Exercise directions — Find the line that contains "from mathutils import Matrix" in the entries below. Output it and each later line exactly, and nothing else.

Data to process —
+ + + +
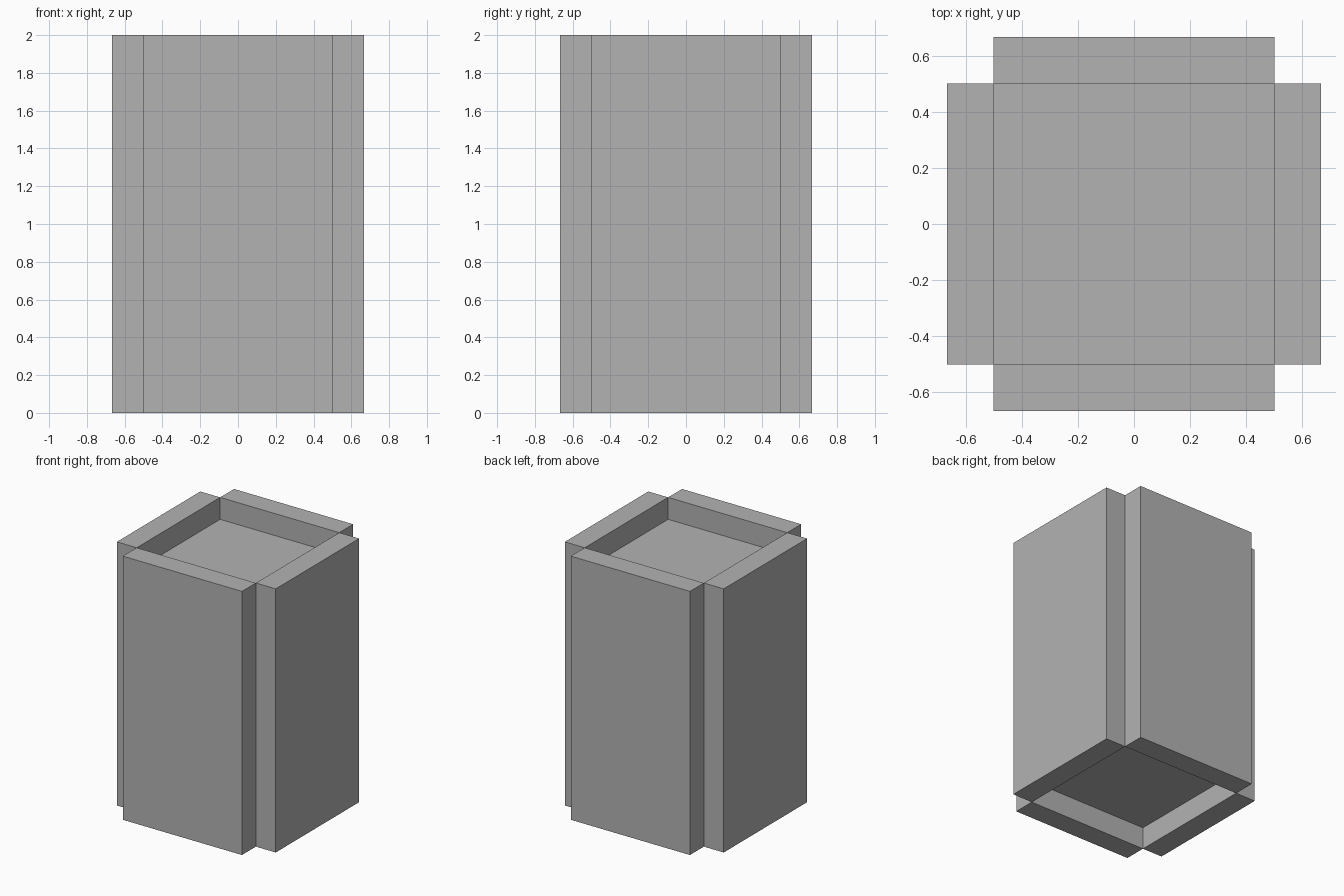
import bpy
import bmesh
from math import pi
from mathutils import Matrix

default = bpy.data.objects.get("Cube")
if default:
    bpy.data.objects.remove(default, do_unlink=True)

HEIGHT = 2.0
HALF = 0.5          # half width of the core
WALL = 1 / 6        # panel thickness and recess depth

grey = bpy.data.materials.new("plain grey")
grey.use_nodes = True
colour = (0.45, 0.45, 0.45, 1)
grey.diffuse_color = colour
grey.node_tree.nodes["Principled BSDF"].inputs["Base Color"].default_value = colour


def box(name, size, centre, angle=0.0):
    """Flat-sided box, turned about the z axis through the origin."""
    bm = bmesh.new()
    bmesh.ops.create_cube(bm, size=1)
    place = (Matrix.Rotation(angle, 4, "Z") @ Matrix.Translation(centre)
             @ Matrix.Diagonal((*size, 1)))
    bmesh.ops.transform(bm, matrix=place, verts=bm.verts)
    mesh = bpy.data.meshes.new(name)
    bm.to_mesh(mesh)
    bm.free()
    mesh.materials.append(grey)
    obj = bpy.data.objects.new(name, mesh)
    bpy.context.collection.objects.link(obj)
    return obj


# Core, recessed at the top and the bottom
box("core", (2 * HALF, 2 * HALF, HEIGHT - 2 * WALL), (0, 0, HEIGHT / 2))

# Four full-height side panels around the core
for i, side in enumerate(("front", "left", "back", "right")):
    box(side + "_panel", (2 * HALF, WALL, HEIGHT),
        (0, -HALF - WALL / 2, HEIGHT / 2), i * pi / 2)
+ + + +
Exercise result —
from mathutils import Matrix

default = bpy.data.objects.get("Cube")
if default:
    bpy.data.objects.remove(default, do_unlink=True)

HEIGHT = 2.0
HALF = 0.5          # half width of the core
WALL = 1 / 6        # panel thickness and recess depth

grey = bpy.data.materials.new("plain grey")
grey.use_nodes = True
colour = (0.45, 0.45, 0.45, 1)
grey.diffuse_color = colour
grey.node_tree.nodes["Principled BSDF"].inputs["Base Color"].default_value = colour


def box(name, size, centre, angle=0.0):
    """Flat-sided box, turned about the z axis through the origin."""
    bm = bmesh.new()
    bmesh.ops.create_cube(bm, size=1)
    place = (Matrix.Rotation(angle, 4, "Z") @ Matrix.Translation(centre)
             @ Matrix.Diagonal((*size, 1)))
    bmesh.ops.transform(bm, matrix=place, verts=bm.verts)
    mesh = bpy.data.meshes.new(name)
    bm.to_mesh(mesh)
    bm.free()
    mesh.materials.append(grey)
    obj = bpy.data.objects.new(name, mesh)
    bpy.context.collection.objects.link(obj)
    return obj


# Core, recessed at the top and the bottom
box("core", (2 * HALF, 2 * HALF, HEIGHT - 2 * WALL), (0, 0, HEIGHT / 2))

# Four full-height side panels around the core
for i, side in enumerate(("front", "left", "back", "right")):
    box(side + "_panel", (2 * HALF, WALL, HEIGHT),
        (0, -HALF - WALL / 2, HEIGHT / 2), i * pi / 2)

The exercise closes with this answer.